Integrator Covers Range of Legacy Systems

As information systems within enterprises grow – and staffing subsequently remains relatively static – it becomes increasingly important to consolidate data stored in a variety of back-end locations. To this end, Intelligent Environments Inc. has developed Amazon Integrator, a Web application server used to build and run applications that connect to multiple environments and platforms.

"We saw the need for a product that could handle the range of systems that we found in large organizations," says Laurence Shafe, CTO and founder of the Intelligent Environments, a London-based firm with U.S. offices in Massachusetts and Illinois.

An integration server is an application server with a wide range of connectivity, distributed object support and high volume transaction processing capabilities, according to Shafe. Available since the first week of December, Amazon Integrator consists of development studio, integration server and management console components.

Shafe explains that the three key objectives of Amazon Integrator are: linking multiple, disparate platforms – such as relational databases through to corporate messaging systems; making that information better integrated and easier to access; and making it available to Web users through object services – including Microsoft’s D-Com, CORBA, Java beans, etc.

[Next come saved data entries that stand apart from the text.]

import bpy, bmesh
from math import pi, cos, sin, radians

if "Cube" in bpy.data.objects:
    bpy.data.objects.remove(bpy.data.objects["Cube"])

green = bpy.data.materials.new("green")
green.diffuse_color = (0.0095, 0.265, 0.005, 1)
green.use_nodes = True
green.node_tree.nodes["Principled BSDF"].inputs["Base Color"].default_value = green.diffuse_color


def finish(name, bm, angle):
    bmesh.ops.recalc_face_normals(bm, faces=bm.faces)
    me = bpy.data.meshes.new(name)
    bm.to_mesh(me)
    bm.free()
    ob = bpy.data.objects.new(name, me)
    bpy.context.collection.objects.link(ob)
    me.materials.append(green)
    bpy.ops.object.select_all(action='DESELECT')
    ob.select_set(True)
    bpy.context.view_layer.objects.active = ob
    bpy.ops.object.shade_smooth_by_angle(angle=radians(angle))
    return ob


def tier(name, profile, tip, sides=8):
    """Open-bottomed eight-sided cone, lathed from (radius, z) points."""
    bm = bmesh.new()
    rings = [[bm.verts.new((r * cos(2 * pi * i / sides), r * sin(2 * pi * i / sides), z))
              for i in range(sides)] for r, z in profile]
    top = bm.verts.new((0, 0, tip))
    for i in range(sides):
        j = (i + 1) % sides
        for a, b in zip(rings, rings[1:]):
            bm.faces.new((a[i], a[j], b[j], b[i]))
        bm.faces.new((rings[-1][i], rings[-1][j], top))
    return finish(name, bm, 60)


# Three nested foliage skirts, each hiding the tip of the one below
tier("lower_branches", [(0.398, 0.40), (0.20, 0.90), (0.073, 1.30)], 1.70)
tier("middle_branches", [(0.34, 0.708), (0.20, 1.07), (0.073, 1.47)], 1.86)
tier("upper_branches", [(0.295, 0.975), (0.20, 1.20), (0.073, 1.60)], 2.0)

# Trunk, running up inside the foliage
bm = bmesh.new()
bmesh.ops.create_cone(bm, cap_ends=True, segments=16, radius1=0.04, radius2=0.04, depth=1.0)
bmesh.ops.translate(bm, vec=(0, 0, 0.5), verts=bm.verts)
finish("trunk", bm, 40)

"In other words, you can use Amazon Integrator to sort of wrap legacy systems and make them available as objects, which can then be available to a Visual Basic application [client/server] or a Java application [the Web]," Shafe says.

Amazon Integrator includes the Intelligent Connectivity Engine (ICE). Further, connectivity is divided into four major areas: database access – including Oracle, Sybase, IBM and SQL server; terminal emulation – 5250 and 3270; transaction handling or message-base connectivity – via CICS, MQSeries or APPC to get back to AS/400; and distributed objects – where applications can be called to be integrators.

"We see each one of these categories as logically separate," Shafe points out. "And for each of them, we have a separate builder, a point and click facility in the development environment that enables you to access data using that technique."

Timm Vonu, president of Intelligent Environments NA, offers the Chicago-based Aon Warranty Group as a customer that has implemented Amazon Integrator. "Aon services warranties through a series of call centers [which run on a combination of AS/400, IBM mainframe, Unix and PC platforms]," Vonu says. "We have been working with the Aon Warranty Group over the course of the past several months to re-engineer one of their existing applications specifically for the PC warranty business, to handle in-bound claims against these warranties. Basically it’s a call-center application that helps the customer service representatives address these issues for warranty claims."

Aon has historically grown through "massive numbers" of mergers and acquisitions, according to Vonu. "They have grown by acquiring various call center vendors," he says. "With the acquisition of these vendors, they are also acquiring numerous legacy database systems and applications. They need at some point to integrate all this information across these databases into a centralized view of their customers."

Amazon Integrator will serve as Aon’s primary platform for data integration across these various entities, Web-enabling these applications for customer self-service and facilitating Y2K compliance, according to Vonu.